WORK TASK =
Filter the listing below, keeping every line that holds "cover".

MATERIAL TO PROCESS =
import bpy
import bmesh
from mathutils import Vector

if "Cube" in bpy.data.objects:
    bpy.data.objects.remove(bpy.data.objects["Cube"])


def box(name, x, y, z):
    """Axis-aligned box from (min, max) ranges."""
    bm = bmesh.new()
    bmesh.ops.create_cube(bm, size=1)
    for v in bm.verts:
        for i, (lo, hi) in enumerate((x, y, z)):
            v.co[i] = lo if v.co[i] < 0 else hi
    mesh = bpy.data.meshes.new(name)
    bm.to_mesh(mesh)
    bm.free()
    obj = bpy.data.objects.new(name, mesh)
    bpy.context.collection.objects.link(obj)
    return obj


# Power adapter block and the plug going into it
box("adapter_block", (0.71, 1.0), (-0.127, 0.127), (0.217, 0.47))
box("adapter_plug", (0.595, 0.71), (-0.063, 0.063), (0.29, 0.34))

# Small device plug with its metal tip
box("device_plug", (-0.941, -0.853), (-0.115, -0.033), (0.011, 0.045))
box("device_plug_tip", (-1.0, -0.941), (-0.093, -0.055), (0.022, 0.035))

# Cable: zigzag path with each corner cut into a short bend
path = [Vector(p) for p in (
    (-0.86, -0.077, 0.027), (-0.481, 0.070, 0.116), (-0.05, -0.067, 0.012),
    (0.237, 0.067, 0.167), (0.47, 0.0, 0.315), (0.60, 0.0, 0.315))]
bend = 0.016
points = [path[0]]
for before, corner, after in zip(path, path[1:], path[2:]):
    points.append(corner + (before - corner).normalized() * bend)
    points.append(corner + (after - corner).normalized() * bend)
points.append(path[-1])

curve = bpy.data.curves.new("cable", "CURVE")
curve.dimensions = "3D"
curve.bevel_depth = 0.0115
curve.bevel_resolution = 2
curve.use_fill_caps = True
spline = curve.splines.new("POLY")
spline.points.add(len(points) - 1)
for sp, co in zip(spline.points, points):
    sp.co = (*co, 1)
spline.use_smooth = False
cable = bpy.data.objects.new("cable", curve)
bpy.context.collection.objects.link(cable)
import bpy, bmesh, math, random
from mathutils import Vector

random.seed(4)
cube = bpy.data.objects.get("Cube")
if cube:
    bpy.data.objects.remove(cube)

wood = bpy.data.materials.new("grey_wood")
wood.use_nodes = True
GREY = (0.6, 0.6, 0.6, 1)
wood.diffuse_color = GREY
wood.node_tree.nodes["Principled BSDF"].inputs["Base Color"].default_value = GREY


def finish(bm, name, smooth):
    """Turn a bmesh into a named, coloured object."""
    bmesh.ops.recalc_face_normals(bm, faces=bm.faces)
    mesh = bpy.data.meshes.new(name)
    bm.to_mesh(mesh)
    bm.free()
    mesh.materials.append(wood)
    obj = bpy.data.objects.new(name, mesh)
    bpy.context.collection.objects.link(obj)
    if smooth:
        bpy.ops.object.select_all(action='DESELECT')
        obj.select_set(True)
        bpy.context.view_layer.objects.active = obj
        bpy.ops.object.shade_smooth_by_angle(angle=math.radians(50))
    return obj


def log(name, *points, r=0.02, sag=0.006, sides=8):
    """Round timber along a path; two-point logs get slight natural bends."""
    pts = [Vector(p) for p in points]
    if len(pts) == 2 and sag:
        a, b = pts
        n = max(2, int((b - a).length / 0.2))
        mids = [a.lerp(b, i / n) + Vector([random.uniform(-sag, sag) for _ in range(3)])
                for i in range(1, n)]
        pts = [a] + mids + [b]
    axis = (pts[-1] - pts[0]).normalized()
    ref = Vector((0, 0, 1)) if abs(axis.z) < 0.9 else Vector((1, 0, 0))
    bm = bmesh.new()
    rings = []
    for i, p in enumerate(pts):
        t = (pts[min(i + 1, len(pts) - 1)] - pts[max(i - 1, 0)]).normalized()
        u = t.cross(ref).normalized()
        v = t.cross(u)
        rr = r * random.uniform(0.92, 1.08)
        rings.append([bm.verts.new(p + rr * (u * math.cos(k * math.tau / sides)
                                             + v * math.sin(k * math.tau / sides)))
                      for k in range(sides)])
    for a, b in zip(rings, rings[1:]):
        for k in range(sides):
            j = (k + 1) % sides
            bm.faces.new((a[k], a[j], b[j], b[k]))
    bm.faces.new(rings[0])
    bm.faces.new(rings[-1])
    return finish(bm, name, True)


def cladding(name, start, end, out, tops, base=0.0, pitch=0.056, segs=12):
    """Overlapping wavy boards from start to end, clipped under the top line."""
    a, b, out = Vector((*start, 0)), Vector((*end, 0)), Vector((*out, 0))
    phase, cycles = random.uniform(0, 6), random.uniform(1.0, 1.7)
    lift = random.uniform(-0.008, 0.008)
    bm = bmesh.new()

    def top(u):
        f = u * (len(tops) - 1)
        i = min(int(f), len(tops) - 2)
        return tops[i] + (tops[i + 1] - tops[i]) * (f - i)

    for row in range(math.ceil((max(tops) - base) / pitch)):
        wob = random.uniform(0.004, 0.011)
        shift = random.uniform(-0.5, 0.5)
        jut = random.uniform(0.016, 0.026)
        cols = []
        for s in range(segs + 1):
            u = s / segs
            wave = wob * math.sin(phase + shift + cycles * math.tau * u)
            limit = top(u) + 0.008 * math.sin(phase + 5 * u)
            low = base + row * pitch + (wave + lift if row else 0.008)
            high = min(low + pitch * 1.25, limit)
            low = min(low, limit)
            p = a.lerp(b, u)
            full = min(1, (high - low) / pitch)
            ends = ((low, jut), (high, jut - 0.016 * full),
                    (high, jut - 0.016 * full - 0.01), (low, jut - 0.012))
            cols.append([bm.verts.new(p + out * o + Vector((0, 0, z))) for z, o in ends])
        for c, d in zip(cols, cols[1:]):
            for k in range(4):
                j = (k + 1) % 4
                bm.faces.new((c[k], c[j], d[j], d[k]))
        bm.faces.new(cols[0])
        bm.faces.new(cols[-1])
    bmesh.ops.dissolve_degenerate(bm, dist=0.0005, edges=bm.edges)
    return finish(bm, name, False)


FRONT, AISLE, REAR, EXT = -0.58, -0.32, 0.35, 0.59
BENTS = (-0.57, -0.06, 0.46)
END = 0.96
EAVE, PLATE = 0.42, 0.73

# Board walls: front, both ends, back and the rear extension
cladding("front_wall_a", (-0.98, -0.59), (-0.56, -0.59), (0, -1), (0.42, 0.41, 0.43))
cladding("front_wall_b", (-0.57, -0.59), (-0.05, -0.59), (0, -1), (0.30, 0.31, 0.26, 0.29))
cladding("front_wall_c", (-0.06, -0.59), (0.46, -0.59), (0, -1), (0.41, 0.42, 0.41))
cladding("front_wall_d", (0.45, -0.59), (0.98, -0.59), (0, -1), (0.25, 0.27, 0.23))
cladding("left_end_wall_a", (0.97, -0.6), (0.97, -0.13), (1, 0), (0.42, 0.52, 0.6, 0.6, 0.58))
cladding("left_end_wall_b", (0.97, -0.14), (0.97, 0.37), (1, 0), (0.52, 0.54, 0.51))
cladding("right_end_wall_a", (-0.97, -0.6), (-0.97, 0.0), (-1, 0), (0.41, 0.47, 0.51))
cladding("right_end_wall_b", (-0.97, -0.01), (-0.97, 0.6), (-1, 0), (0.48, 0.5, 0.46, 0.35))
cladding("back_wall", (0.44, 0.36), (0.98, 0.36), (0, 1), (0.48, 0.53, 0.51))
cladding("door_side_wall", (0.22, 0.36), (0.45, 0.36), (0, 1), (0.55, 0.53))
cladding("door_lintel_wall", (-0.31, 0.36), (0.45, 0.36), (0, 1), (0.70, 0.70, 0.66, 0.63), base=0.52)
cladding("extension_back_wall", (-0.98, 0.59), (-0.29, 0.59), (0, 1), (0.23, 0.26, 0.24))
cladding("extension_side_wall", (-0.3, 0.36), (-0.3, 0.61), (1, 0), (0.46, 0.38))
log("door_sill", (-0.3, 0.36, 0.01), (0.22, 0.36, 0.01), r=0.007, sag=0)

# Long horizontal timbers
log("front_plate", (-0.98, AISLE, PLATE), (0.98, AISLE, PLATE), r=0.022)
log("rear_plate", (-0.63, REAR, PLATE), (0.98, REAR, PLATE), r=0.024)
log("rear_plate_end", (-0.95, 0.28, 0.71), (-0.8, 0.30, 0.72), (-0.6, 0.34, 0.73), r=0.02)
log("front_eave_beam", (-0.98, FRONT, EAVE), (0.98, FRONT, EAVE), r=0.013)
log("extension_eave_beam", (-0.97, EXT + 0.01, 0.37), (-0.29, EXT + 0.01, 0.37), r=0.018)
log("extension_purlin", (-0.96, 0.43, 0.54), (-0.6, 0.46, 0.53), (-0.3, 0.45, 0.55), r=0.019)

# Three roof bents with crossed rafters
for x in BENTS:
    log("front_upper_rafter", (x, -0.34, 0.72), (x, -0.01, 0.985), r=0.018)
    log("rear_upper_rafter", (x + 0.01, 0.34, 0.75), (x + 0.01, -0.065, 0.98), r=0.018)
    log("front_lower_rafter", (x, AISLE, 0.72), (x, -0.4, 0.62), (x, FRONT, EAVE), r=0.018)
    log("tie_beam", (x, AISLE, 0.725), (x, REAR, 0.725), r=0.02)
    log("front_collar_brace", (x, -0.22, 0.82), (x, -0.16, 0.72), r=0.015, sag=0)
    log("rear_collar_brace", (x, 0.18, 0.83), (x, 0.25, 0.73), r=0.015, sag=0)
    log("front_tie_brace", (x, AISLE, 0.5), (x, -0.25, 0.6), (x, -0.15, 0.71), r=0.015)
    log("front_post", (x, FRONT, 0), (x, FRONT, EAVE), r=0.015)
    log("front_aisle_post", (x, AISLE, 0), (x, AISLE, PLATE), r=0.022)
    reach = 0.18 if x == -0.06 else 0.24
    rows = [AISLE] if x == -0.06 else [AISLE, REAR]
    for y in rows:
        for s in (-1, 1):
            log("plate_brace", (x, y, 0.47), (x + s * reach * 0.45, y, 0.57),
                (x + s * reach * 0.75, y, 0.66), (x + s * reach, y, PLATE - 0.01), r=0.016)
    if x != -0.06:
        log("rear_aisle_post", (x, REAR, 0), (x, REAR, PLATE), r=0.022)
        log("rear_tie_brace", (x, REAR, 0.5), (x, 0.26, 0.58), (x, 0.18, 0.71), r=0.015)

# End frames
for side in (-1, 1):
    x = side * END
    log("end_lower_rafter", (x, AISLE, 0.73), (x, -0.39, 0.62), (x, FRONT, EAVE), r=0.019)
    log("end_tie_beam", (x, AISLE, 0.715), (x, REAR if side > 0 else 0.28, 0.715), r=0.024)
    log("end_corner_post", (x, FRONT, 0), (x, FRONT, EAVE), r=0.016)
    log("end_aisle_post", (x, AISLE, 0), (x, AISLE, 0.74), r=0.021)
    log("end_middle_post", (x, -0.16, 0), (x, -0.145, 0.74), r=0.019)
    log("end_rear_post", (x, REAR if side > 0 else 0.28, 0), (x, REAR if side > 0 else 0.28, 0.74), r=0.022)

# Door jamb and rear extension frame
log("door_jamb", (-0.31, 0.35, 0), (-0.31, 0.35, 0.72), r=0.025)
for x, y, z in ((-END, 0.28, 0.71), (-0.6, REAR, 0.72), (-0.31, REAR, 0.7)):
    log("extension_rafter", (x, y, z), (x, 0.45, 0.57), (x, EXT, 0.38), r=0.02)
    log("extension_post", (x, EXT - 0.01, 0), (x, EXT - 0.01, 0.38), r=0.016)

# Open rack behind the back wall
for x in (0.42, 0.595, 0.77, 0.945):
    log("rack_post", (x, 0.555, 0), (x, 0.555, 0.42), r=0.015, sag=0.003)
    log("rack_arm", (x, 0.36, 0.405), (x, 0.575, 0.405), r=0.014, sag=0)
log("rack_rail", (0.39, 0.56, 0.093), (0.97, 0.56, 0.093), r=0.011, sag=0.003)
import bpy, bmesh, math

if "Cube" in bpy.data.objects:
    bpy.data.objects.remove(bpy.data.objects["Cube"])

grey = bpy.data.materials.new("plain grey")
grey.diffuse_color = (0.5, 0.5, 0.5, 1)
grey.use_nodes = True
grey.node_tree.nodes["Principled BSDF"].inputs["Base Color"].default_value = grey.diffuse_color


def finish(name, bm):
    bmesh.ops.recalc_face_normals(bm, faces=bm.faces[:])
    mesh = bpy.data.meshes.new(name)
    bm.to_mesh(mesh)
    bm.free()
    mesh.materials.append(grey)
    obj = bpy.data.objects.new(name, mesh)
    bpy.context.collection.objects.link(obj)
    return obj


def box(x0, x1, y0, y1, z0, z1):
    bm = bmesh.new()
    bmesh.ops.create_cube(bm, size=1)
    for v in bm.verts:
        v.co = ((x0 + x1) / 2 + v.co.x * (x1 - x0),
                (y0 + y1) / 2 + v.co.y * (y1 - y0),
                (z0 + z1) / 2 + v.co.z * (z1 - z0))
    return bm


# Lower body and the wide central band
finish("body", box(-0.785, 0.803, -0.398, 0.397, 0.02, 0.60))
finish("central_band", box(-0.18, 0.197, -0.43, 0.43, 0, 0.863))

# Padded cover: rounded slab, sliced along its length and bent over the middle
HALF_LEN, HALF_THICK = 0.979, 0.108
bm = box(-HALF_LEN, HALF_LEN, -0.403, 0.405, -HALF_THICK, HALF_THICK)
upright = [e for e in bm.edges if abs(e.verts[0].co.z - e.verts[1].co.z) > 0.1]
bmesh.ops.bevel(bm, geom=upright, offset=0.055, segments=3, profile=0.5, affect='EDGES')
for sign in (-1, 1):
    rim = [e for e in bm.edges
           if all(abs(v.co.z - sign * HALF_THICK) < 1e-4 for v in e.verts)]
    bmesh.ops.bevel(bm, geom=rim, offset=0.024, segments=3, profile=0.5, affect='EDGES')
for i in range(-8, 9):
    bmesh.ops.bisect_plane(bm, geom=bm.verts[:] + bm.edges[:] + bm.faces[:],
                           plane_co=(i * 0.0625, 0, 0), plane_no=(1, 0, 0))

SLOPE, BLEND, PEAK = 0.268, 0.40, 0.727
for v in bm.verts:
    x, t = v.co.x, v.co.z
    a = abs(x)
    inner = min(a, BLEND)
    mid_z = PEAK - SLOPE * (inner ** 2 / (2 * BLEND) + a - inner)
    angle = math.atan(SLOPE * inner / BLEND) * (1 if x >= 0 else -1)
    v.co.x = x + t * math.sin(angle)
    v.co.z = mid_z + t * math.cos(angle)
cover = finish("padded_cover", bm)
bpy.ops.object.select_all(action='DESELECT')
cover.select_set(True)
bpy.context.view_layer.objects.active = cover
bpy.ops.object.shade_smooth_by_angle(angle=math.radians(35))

WRITTEN ANSWER =
# Padded cover: rounded slab, sliced along its length and bent over the middle
cover = finish("padded_cover", bm)
cover.select_set(True)
bpy.context.view_layer.objects.active = cover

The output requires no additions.